If you’re interested in the up-and-coming academic discipline of “archaeogaming”, you should check out the Society for American Archaeology’s November 2016 magazine, which can be downloaded as a PDF here or read online.
This special issue is devoted to the study of video games and archaeology – or “archaeogaming” – and features articles by some of the leading researchers in the field.

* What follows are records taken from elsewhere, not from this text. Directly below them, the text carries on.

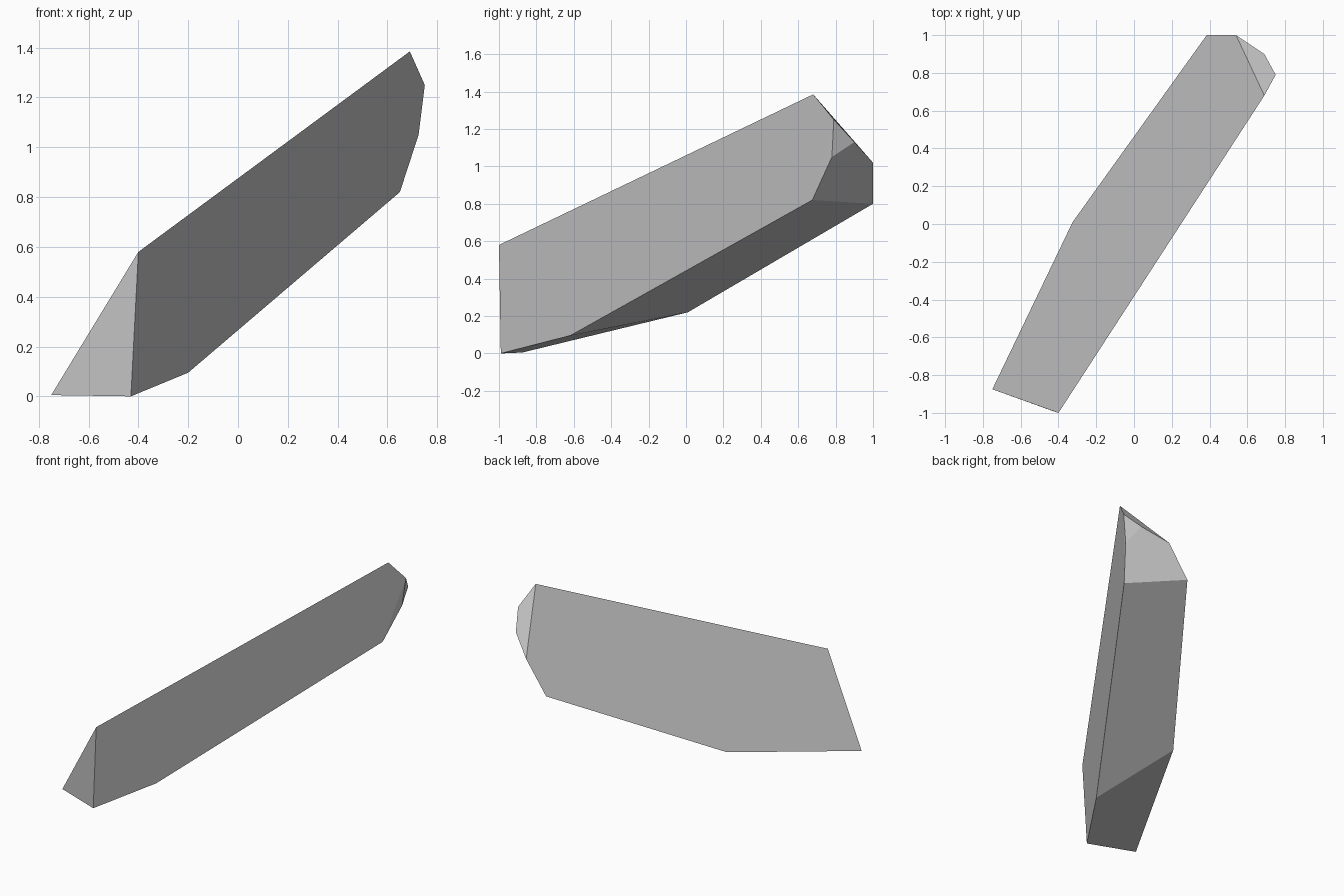
import bpy
import bmesh
from math import radians

default = bpy.data.objects.get("Cube")
if default:
    bpy.data.objects.remove(default, do_unlink=True)


def make_material(name, value):
    mat = bpy.data.materials.new(name)
    mat.use_nodes = True
    colour = (value, value, value, 1)
    mat.diffuse_color = colour
    mat.node_tree.nodes["Principled BSDF"].inputs["Base Color"].default_value = colour
    return mat


def hull_object(name, points, mat):
    """Wrap corner points in a faceted solid and merge its flat facets."""
    bm = bmesh.new()
    for point in points:
        bm.verts.new(point)
    bmesh.ops.convex_hull(bm, input=bm.verts)
    bmesh.ops.dissolve_limit(bm, angle_limit=radians(4),
                             verts=bm.verts, edges=bm.edges)
    bmesh.ops.recalc_face_normals(bm, faces=bm.faces)
    mesh = bpy.data.meshes.new(name)
    bm.to_mesh(mesh)
    bm.free()
    mesh.materials.append(mat)
    obj = bpy.data.objects.new(name, mesh)
    bpy.context.collection.objects.link(obj)
    return obj


# Corners of the slanted shard, from its cut base to its chipped tip
base_end = [(-.75, -.875, .005), (-.43, -.99, 0), (-.4, -1, .58)]
underside = [(-.2, -.62, .095), (-.325, .01, .22)]
lower_tip = [(.65, .675, .82), (.385, 1, .8), (.54, 1, 1.02)]
upper_tip = [(.69, .68, 1.385), (.75, .79, 1.25), (.725, .78, 1.05), (.69, .9, 1.13)]

grey = make_material("stone grey", .54)
hull_object("rock_shard", base_end + underside + lower_tip + upper_tip, grey)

Of particular interest to visitors to this site is L. Meghan Dennis’s article “Archaeogaming, Ethics, and Participatory Standards” (pages 29-33), which touches upon the various ethical concerns and challenges academics face as part of their research into video game worlds. The multi-authored article “Video Games in Archaeology: Enjoyable but Trivial?” (pages 11-15) offers some interesting insights into archaeogaming research and the gaming industry’s (largely) untapped potential for introducing real archaeology to a wider, global audience.
For those who aren’t familiar with the term, archaeogaming is broadly defined as “the study of archaeology in and of video games as well as the use of video games for archaeological purposes”. One of the core topics commonly explored by academics working within this field (and on this site) is the depiction of archaeology, artefacts, historical events, and archaeologists in video games, with a particular emphasis on archaeological ethics and methodology… or lack thereof.
A full chart of the discipline’s diverse (and growing) fields of interest can be found over on Andrew Reinhard’s site.
And if you’d like to find out what archaeologists and other academics have to say about Lara Croft and the Tomb Raider series, check out the links listed in this article.